As a result of this high per-capita spend, there has risen up in Australia a large group of anti-gaming proponents who contend that casinos and clubs are corrupting the society and are seeking to end gaming as they know it Down Under.
Academics have established a cottage industry creating studies funded by the federal and state governments that find all kinds of wrongdoing by the gaming industry using methods that are somewhat less than peer-reviewed. But because the movement is led by elected officials, it has become a serious problem for the industry.
The most visible gaming opponent has been Senator Nick Xenophon, who represents South Australia in the federal Senate. He began his career attacking the machines in his state, where he was elected to the legislature. He later moved it to the federal level. Xenophon’s party, No Pokies, is built on his fierce opposition to the machines so available to Aussie punters. As the leader of a small minority party, Xenophon has often held the balance of power, and this will certainly be the case starting in July as the Greens hold power in the Australian legislature.
Xenophon has been the driving force behind several studies by the federal Productivity Commission that examined the spread of gaming in Australia. The recommendations of that panel have led to several restrictive measures, including installing controls on slot machines that limit time on device, betting levels and money spent—known as “harm minimization measures.” Recent proposals will actually remove thousands of machines from the social clubs and hotels (but not the casinos) that depend on them for their survival.
The election of Australian Prime Minister Julia Gillard was a tenuous one, resting upon the support of several minority parties and independent politicians. One of those independent members of Parliament was Tasmania’s Andrew Wilkie. He threw his support behind Gillard on the condition she support one of his pet projects, limiting the level of bets at the pokies and having the federal government “pre-committing” the players.
The federal government wants the system to be mandatory for all. The industry wants usage to be left up to the individual.
Weighing in are anti-gaming forces, who want to combat what they see as an alarming rate of compulsive gambling, and state governments, which want to maintain control of gaming within their borders and the tax revenues to which they have become accustomed.
It’s all business as usual when it comes to any change in the status quo of gaming regulation. But the need to win is inciting increasing aggression from all involved.
Mandatory pre-commitment is the main issue for Wilkie, who has claimed to be the target of death threats and blackmail attempts by the industry.
Clubs Australia President Anthony Ball, who is running a heavy media campaign against mandatory pre-commitment, feels Wilkie is blaming his organization for the alleged campaign.

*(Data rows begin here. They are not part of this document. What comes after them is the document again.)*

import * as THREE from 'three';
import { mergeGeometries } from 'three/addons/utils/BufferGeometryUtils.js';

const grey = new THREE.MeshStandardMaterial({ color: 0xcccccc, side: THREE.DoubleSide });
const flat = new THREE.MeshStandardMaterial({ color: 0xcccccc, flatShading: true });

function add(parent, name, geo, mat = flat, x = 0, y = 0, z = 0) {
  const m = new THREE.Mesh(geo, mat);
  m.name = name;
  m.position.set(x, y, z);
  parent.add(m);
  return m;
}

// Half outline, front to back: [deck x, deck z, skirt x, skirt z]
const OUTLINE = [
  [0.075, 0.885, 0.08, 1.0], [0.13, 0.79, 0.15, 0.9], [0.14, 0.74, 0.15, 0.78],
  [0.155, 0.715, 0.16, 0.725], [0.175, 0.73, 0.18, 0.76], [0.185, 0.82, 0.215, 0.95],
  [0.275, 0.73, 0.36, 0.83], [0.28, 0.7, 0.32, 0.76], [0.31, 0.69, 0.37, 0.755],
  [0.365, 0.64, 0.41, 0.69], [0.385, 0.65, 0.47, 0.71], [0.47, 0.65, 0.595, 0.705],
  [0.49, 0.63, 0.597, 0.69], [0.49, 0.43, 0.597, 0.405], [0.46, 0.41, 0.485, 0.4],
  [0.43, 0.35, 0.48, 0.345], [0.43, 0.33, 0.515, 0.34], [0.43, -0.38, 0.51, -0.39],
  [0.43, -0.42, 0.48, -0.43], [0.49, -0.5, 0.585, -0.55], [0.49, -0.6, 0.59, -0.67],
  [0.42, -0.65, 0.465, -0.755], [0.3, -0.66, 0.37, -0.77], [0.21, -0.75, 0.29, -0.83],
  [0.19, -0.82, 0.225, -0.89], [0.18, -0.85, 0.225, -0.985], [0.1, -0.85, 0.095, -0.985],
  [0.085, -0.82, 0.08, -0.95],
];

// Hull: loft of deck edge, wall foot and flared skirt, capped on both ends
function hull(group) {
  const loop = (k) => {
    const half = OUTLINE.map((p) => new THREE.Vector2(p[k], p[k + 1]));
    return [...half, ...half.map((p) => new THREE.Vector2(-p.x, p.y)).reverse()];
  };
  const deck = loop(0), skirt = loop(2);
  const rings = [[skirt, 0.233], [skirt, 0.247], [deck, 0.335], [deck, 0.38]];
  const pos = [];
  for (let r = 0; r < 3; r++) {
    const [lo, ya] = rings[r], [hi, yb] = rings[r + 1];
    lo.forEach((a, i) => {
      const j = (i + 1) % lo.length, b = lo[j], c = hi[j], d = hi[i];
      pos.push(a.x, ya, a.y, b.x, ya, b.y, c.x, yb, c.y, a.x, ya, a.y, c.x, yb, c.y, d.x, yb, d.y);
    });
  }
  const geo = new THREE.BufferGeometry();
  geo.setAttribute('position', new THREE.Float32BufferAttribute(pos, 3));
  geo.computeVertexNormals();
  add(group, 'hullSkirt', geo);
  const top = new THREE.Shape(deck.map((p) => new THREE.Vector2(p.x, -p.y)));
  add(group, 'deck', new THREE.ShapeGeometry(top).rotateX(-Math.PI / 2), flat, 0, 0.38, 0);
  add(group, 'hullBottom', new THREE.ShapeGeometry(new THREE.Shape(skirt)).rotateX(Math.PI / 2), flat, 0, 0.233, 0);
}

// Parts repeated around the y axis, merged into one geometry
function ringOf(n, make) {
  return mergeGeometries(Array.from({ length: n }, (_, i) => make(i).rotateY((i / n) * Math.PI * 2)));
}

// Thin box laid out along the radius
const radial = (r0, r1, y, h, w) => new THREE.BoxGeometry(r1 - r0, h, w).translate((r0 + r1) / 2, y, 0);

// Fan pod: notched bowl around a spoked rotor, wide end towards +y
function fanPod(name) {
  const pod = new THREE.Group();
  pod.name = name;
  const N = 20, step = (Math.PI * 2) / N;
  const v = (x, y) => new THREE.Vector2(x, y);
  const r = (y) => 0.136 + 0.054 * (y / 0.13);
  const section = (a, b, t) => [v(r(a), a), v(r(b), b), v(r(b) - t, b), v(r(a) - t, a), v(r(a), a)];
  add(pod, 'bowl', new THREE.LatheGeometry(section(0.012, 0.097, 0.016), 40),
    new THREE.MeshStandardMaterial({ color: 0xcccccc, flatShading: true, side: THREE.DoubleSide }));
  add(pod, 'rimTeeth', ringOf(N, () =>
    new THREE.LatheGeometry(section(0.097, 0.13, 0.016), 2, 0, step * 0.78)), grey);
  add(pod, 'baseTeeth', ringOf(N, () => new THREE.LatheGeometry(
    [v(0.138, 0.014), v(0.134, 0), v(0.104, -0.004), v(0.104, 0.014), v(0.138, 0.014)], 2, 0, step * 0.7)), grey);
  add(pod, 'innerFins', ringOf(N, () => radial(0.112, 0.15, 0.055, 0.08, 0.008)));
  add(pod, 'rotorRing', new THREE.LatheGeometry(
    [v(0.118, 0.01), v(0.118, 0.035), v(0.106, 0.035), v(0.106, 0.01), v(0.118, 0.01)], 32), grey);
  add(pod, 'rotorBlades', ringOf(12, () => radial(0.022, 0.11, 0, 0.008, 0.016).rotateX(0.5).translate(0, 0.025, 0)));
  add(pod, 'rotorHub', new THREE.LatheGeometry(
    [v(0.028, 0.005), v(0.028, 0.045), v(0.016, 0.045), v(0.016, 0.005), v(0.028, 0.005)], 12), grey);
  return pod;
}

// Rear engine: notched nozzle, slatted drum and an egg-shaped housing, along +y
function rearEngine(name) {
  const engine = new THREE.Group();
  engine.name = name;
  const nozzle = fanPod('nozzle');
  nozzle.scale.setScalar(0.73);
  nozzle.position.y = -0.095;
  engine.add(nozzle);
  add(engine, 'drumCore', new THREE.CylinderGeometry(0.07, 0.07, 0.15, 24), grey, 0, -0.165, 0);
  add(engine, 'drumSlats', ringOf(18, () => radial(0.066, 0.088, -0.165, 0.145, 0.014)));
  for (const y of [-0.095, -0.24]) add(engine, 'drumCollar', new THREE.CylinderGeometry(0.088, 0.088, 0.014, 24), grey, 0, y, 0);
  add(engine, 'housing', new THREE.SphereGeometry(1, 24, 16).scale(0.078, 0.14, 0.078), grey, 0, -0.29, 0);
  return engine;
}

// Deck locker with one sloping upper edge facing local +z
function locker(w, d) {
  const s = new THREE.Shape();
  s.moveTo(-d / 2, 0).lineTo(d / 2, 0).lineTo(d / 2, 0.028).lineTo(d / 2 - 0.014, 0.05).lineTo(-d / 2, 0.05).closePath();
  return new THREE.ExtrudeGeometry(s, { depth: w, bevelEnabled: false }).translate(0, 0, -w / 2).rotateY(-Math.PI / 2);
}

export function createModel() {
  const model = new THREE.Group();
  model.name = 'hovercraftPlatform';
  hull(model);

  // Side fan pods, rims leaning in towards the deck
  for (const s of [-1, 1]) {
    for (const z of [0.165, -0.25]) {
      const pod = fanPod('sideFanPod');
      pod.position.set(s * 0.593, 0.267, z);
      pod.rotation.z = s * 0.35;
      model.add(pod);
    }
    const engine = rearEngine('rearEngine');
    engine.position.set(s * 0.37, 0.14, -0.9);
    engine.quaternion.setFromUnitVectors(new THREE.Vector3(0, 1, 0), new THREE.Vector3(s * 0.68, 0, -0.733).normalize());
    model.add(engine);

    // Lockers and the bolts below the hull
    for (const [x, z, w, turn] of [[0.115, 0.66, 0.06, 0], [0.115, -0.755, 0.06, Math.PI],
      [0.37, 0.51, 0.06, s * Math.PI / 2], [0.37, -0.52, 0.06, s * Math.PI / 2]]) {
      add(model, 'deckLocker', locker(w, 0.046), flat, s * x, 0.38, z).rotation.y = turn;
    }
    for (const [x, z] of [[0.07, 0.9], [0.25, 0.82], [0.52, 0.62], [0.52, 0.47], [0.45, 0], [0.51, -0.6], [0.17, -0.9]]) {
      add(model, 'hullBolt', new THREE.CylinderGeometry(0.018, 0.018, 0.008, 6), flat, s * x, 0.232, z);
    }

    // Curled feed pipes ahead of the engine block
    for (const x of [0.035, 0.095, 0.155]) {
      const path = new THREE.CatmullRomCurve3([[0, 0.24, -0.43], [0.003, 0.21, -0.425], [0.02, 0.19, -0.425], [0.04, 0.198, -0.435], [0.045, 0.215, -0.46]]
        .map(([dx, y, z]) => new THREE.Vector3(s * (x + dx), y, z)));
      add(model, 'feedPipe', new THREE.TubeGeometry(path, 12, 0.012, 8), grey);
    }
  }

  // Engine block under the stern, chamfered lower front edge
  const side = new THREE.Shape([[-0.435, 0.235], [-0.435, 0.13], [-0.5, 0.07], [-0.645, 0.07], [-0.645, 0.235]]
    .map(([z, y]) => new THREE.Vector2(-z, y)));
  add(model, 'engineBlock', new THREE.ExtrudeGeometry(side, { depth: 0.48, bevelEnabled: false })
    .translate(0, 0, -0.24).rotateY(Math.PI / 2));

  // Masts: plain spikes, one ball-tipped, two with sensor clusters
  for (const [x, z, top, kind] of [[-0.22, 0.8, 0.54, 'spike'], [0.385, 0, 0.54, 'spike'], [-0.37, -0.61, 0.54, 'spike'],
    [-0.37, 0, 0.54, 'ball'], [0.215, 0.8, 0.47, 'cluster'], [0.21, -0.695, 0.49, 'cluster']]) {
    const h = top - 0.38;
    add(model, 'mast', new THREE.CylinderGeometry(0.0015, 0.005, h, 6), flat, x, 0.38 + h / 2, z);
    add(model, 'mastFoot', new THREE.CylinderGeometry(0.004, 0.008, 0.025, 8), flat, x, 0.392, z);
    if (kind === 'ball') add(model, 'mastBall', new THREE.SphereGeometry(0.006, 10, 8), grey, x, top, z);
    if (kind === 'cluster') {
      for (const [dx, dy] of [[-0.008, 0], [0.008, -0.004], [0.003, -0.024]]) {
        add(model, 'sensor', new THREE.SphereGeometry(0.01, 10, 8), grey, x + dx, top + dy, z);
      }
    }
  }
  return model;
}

“Obviously, he’s pointing the finger at Clubs Australia and the AHA,” Ball told Australian news organization ABC. “We’re the ones who are running this campaign, but if he’s issued a death threat, he should go straight to the police, and I’m happy to cooperate. I mean, that’s the way to deal with it, not to basically throw a rock at us.”
State vs. Federal
The attempts by Xenophon and Wilkie to establish federal controls on gaming in Australia have opened up the door to questions about states’ rights in the country.
The state government of Victoria is objecting to any interference at the federal level with gaming regulations, which are generally managed by the individual state. Victoria’s gaming minister, Michael O’Brien, told the Sunday Age that the decision on whether or not to pre-commit to a loss limit when playing a slot machine should be left to the individual.
O’Brien called the plan “the type of Big Brother, nanny-state policy that many Australians will instinctively reject.”
But Federal Families Minister Jenny Macklin has said that the federal government would be going forward with the pre-commitment plan as part of a deal to lock in the support of Wilkie. She said the Gillard government would use the commonwealth tax powers to override the state and make the plan mandatory.
According to the Sydney Morning Herald, such a move could end up costing the state governments more than A$500 million in tax revenue.
O’Brien told ABC, “The regulation of gambling, the treatment of problem gambling is far too important to be used as a political plaything by the commonwealth government in order to be able to shore up their numbers. It seems that the Gillard government is just very keen to pick and choose its issues in order to placate Mr. Wilkie, rather than actually looking at what are the policy measures that are best placed to try to seriously treat problem gambling.”